--- WORK TASK ---
Answer with one figure only, the number of lines below in which "True" occurs.

[Start of section]

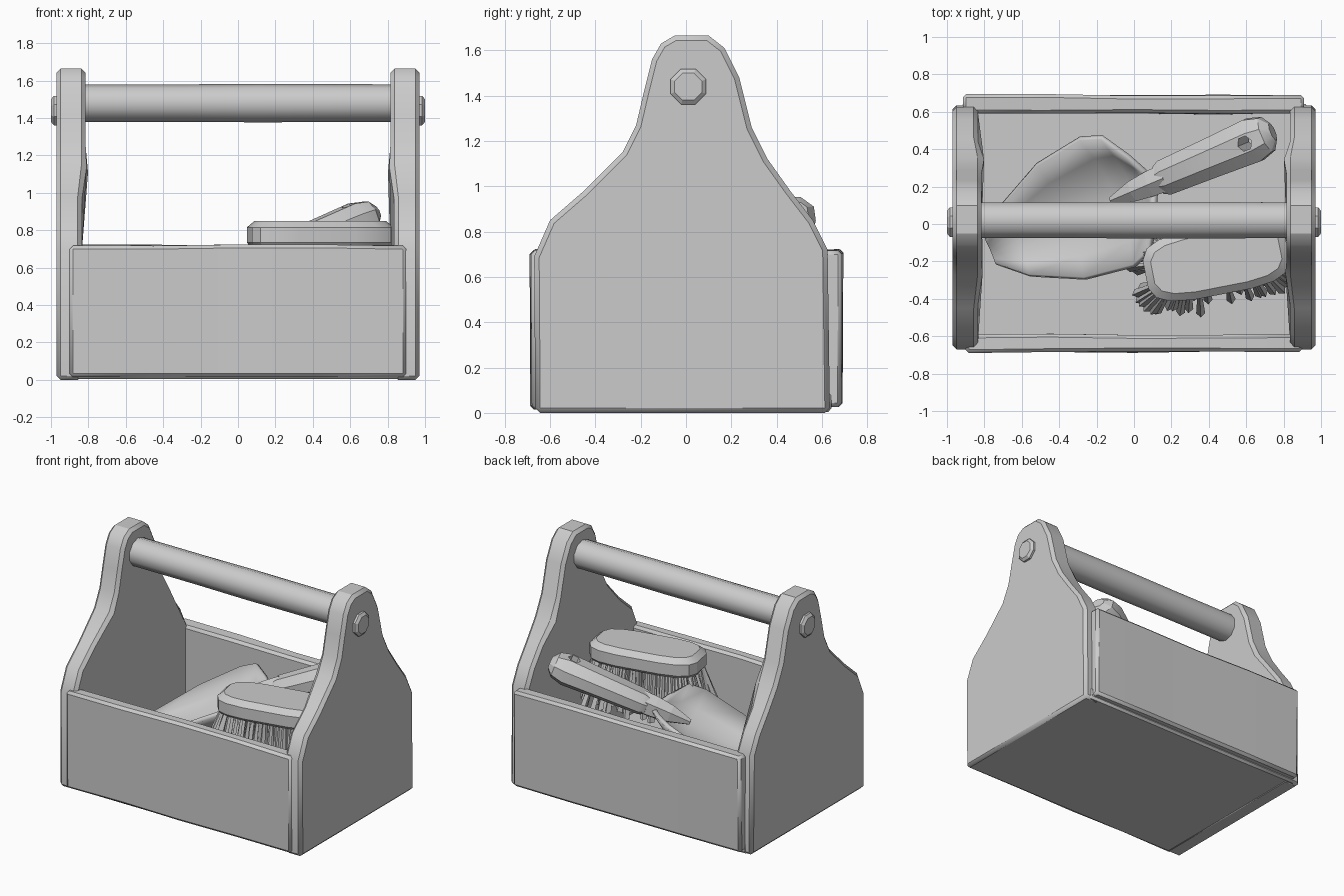
import bpy, math, random
from mathutils import Matrix, Vector

if "Cube" in bpy.data.objects:
    bpy.data.objects.remove(bpy.data.objects["Cube"])

random.seed(4)


def make(name, verts, faces, bevel=0, smooth=None, matrix=None):
    me = bpy.data.meshes.new(name)
    me.from_pydata([tuple(v) for v in verts], [], faces)
    if matrix:
        me.transform(matrix)
    ob = bpy.data.objects.new(name, me)
    bpy.context.collection.objects.link(ob)
    bpy.ops.object.select_all(action='DESELECT')
    bpy.context.view_layer.objects.active = ob
    ob.select_set(True)
    bpy.ops.object.mode_set(mode='EDIT')
    bpy.ops.mesh.select_all(action='SELECT')
    bpy.ops.mesh.normals_make_consistent(inside=False)
    bpy.ops.object.mode_set(mode='OBJECT')
    if smooth:
        bpy.ops.object.shade_smooth_by_angle(angle=math.radians(smooth))
    if bevel:
        b = ob.modifiers.new("worn_edges", 'BEVEL')
        b.width, b.segments, b.limit_method = bevel, 1, 'ANGLE'
        b.angle_limit = math.radians(40)
    return ob


def loft(name, rings, **kw):
    n = len(rings[0])
    verts = [v for r in rings for v in r]
    faces = [(k * n + i, k * n + (i + 1) % n, (k + 1) * n + (i + 1) % n, (k + 1) * n + i)
             for k in range(len(rings) - 1) for i in range(n)]
    faces += [tuple(range(n))[::-1], tuple(range((len(rings) - 1) * n, len(rings) * n))]
    return make(name, verts, faces, **kw)


def turned(name, profile, sides, y=0, z=0, flat=1, **kw):
    """Rings of (x, radius) around the x axis."""
    ang = [math.tau * (i + .5) / sides for i in range(sides)]
    return loft(name, [[(x, y + r * math.cos(a), z + flat * r * math.sin(a)) for a in ang]
                       for x, r in profile], **kw)


def board(name, x0, x1, y0, y1, z0, z1, bevel, wobble=.006):
    """Plank with slightly uneven cross-sections."""
    rings = []
    for k in range(5):
        x = x0 + (x1 - x0) * k / 4
        j = lambda: random.uniform(-wobble, wobble)
        rings.append([(x, y0 + j(), z0), (x, y1 + j(), z0),
                      (x, y1 + j(), z1 + j()), (x, y0 + j(), z1 + j())])
    return loft(name, rings, bevel=bevel, smooth=30)


# Shaped end panels and their pegs
outline = [(-.665, 0), (-.67, .69), (-.6, .85), (-.45, .98), (-.28, 1.15), (-.22, 1.27),
           (-.185, 1.42), (-.15, 1.56), (-.11, 1.63), (-.05, 1.665), (.1, 1.665), (.17, 1.61),
           (.235, 1.48), (.29, 1.26), (.36, 1.12), (.46, .98), (.56, .85), (.625, .72), (.635, 0)]
for side, s in (("left", -1), ("right", 1)):
    rings = [[(s * (x - (.02 if z > 1 and x < .9 else 0)), y, z) for y, z in outline]
             for x in (.835, .97)]
    loft(side + "_end_panel", rings, bevel=.022, smooth=30)
    turned(side + "_peg", [(s * .94, .085), (s * .985, .085), (s * 1.0, .065)], 8, .01, 1.44)

# Side boards and floor
board("front_board", -.9, .9, -.685, -.59, .015, .72, .018)
board("back_board", -.915, .91, .59, .69, .025, .72, .018)
board("floor_board", -.93, .93, -.66, .64, .004, .09, .015, .002)

# Carrying bar
turned("carry_bar", [(-.9, .1), (-.3, .1), (.1, .103), (.9, .1)], 10, .02, 1.48, smooth=40)

# Trowel, built along x and then tilted into the box
tilt = (Matrix.Translation((.05, .2, .62)) @ Matrix.Rotation(math.radians(23), 4, 'Z')
        @ Matrix.Rotation(math.radians(-20), 4, 'Y'))
stations = [(-.96, .07, -.05, -.04), (-.8, .2, -.09, -.02), (-.5, .33, -.12, .03),
            (-.2, .37, -.11, .07), (-.08, .33, -.08, .08), (.0, .18, -.04, .04), (.05, .06, 0, .01)]
cols = 7
verts, faces = [], []
for u, half, mid, edge in stations:
    for i in range(cols):
        t = i / (cols - 1) * 2 - 1
        verts.append((u, t * half, mid + (edge - mid) * t * t))
for k in range(len(stations) - 1):
    for i in range(cols - 1):
        a = k * cols + i
        faces.append((a, a + 1, a + cols + 1, a + cols))
blade = make("trowel_blade", verts, faces, smooth=35, matrix=tilt)
sol = blade.modifiers.new("thickness", 'SOLIDIFY')
sol.thickness, sol.offset = .03, 0
turned("trowel_neck", [(-.2, .02), (-.06, .065), (.05, .08), (.15, .085)], 6, matrix=tilt)
grip = turned("trowel_grip", [(.1, .085), (.14, .105), (.45, .118), (.68, .13), (.76, .105), (.8, .05)],
              8, flat=.8, smooth=30, matrix=tilt)

# Hanging hole in the grip
hexagon = [(math.cos(math.tau * i / 6) * .042, math.sin(math.tau * i / 6) * .042) for i in range(6)]
cutter = loft("grip_hole_cutter", [[(.66 + a, b, z) for a, b in hexagon] for z in (-.3, .3)],
              matrix=tilt)
cutter.hide_render = True
cutter.hide_viewport = True
cut = grip.modifiers.new("hole", 'BOOLEAN')
cut.object, cut.operation, cut.solver = cutter, 'DIFFERENCE', 'EXACT'

# Scrubbing brush
place = Matrix.Translation((.44, -.195, 0)) @ Matrix.Rotation(math.radians(11), 4, 'Z')


def oval(a, sx=.39, sy=.185):
    c, s = math.cos(a), math.sin(a)
    return (math.copysign(abs(c) ** .55, c) * sx, math.copysign(abs(s) ** .55, s) * sy)


rings = []
for z, inset in ((.715, .015), (.735, 0), (.815, 0), (.85, .04)):
    rings.append([(*oval(math.tau * (i + .5) / 16, .39 - inset, .185 - inset), z) for i in range(16)])
loft("brush_block", rings, smooth=25, matrix=place)

# Bristle tufts fanning outward below the block
verts, faces = [], []
for row, count in ((1, 52), (.75, 38), (.45, 22)):
    for i in range(count):
        a = math.tau * (i + random.uniform(-.3, .3)) / count
        x, y = oval(a, .36 * row, .16 * row)
        out = Vector((math.cos(a), math.sin(a), 0)) * random.uniform(.06, .11) * row
        root = Vector((x, y, .73))
        tip = Vector((x, y, random.uniform(.38, .44))) + out
        n = len(verts)
        for p, r in ((root, .012), (tip, .024)):
            for q in range(4):
                b = math.tau * q / 4 + a
                verts.append(p + Vector((r * math.cos(b), r * math.sin(b), random.uniform(-.01, .01))))
        faces += [(n + q, n + (q + 1) % 4, n + 4 + (q + 1) % 4, n + 4 + q) for q in range(4)]
        faces += [(n + 3, n + 2, n + 1, n), (n + 4, n + 5, n + 6, n + 7)]
make("brush_bristles", verts, faces, matrix=place)
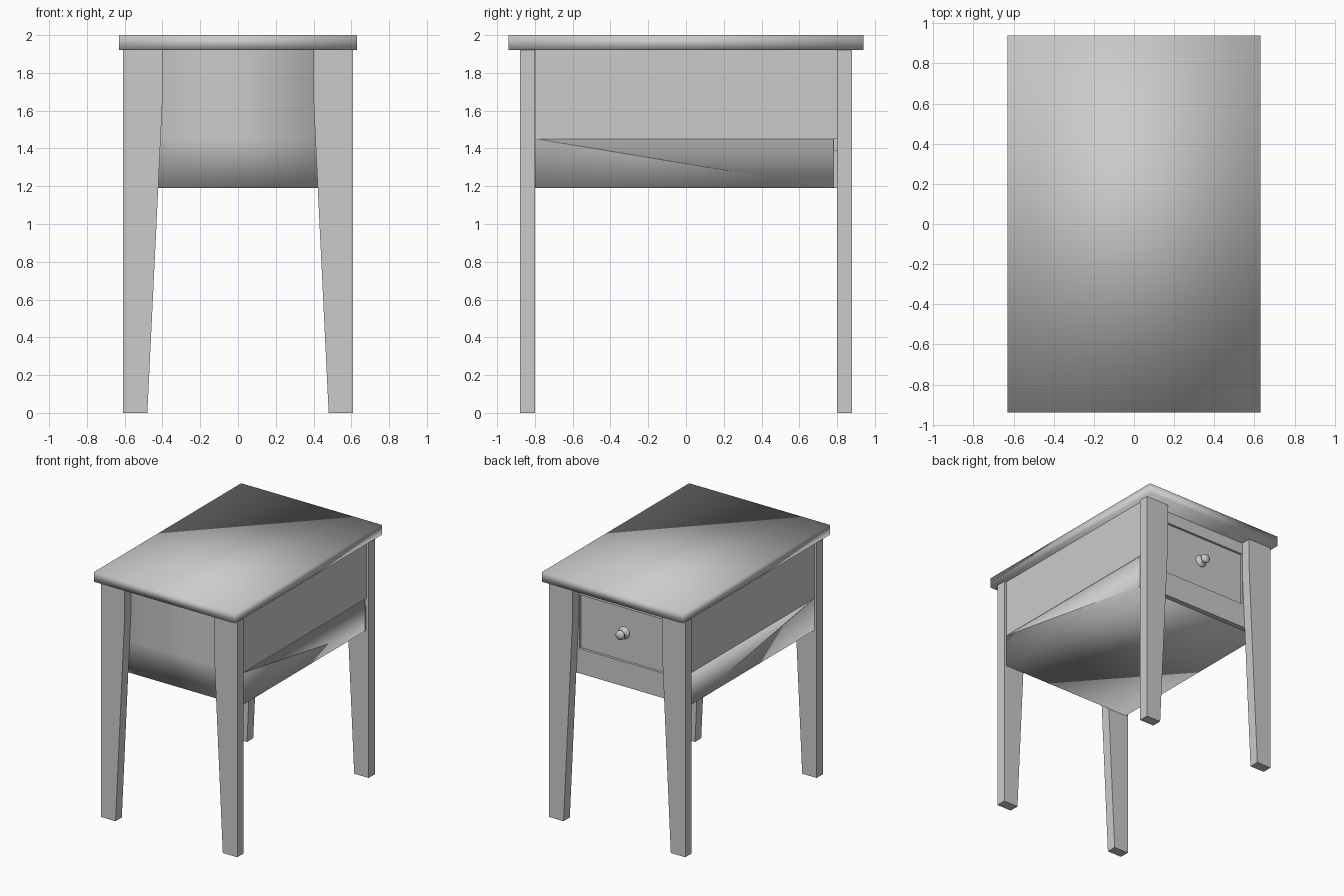
import bpy, bmesh, math
from mathutils import Matrix, Vector

if "Cube" in bpy.data.objects:
    bpy.data.objects.remove(bpy.data.objects["Cube"], do_unlink=True)

GREY = (0.6, 0.6, 0.6, 1.0)
grey = bpy.data.materials.new("plain_grey")
grey.use_nodes = True
grey.diffuse_color = GREY
grey.node_tree.nodes["Principled BSDF"].inputs["Base Color"].default_value = GREY

LEG_IN, LEG_OUT = 0.80, 0.88    # depth range of the legs
APRON_TOP, BODY_BOTTOM, TRAY_TOP = 1.92, 1.19, 1.45


def finish(name, bm, smooth=False):
    bmesh.ops.recalc_face_normals(bm, faces=bm.faces)
    mesh = bpy.data.meshes.new(name)
    for f in bm.faces:
        f.smooth = smooth
    bm.to_mesh(mesh)
    bm.free()
    mesh.materials.append(grey)
    obj = bpy.data.objects.new(name, mesh)
    bpy.context.scene.collection.objects.link(obj)
    return obj


def box(name, x0, x1, y0, y1, z0, z1, smooth=False):
    bm = bmesh.new()
    size = Matrix.Diagonal((x1 - x0, y1 - y0, z1 - z0, 1))
    mid = Matrix.Translation(((x0 + x1) / 2, (y0 + y1) / 2, (z0 + z1) / 2))
    bmesh.ops.create_cube(bm, size=1, matrix=mid @ size)
    return finish(name, bm, smooth)


def prism(points, step):
    bm = bmesh.new()
    face = bm.faces.new([bm.verts.new(p) for p in points])
    out = bmesh.ops.extrude_face_region(bm, geom=[face])
    verts = [v for v in out["geom"] if isinstance(v, bmesh.types.BMVert)]
    bmesh.ops.translate(bm, verts=verts, vec=step)
    return bm


def mirror(obj, x=True, y=False):
    mod = obj.modifiers.new("mirror", 'MIRROR')
    mod.use_axis = (x, y, False)


# Table top, softly shaded across its edges
box("table_top", -0.63, 0.63, -0.94, 0.94, APRON_TOP, 2.0, smooth=True)

# Four legs: straight outside, tapered inside
profile = [(0.48, 0), (0.61, 0), (0.61, APRON_TOP), (0.40, APRON_TOP), (0.40, 1.65)]
bm = prism([(x, LEG_IN, z) for x, z in profile], (0, LEG_OUT - LEG_IN, 0))
mirror(finish("legs", bm), y=True)

# Lower tray whose front wall rises to the top
wall = [(-0.80, BODY_BOTTOM), (0.78, BODY_BOTTOM), (0.78, TRAY_TOP), (-0.78, TRAY_TOP),
        (-0.78, APRON_TOP), (-0.80, APRON_TOP), (-0.80, TRAY_TOP)]
bm = prism([(-0.59, y, z) for y, z in wall], (1.18, 0, 0))
hidden = [f for f in bm.faces if f.calc_center_median().z > APRON_TOP - 0.001]
bmesh.ops.delete(bm, geom=hidden, context='FACES_ONLY')
finish("tray_and_front_panel", bm, smooth=True)

# Flat upper side panels
mirror(box("side_panels", 0.57, 0.592, -0.795, 0.80, TRAY_TOP, APRON_TOP))

# Rails framing the drawer opening
box("lower_drawer_rail", -0.588, 0.588, 0.76, 0.80, BODY_BOTTOM, 1.39)
box("upper_drawer_rail", -0.57, 0.57, 0.76, 0.80, 1.825, APRON_TOP)
mirror(box("drawer_stiles", 0.395, 0.57, 0.76, 0.80, 1.39, 1.825))

# Drawer front set slightly back in its frame
box("drawer_front", -0.39, 0.39, 0.70, 0.788, 1.395, 1.82)

# Turned knob: rosette, neck and rounded head
rings = [(0.048, 0.0), (0.048, 0.008), (0.036, 0.016), (0.02, 0.022), (0.02, 0.038),
         (0.034, 0.046), (0.038, 0.057), (0.033, 0.069), (0.018, 0.077), (0, 0.079)]
bm = bmesh.new()
verts = [bm.verts.new((r, 0.785 + d, 0)) for r, d in rings]
edges = [bm.edges.new(pair) for pair in zip(verts, verts[1:])]
bmesh.ops.spin(bm, geom=verts + edges, cent=(0, 0, 0), axis=(0, 1, 0),
               angle=math.tau, steps=24)
bmesh.ops.remove_doubles(bm, verts=bm.verts, dist=0.0005)
bmesh.ops.translate(bm, verts=bm.verts, vec=Vector((0, 0, 1.62)))
finish("drawer_knob", bm, smooth=True)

[End of section]

--- RESPONSE BOX ---
10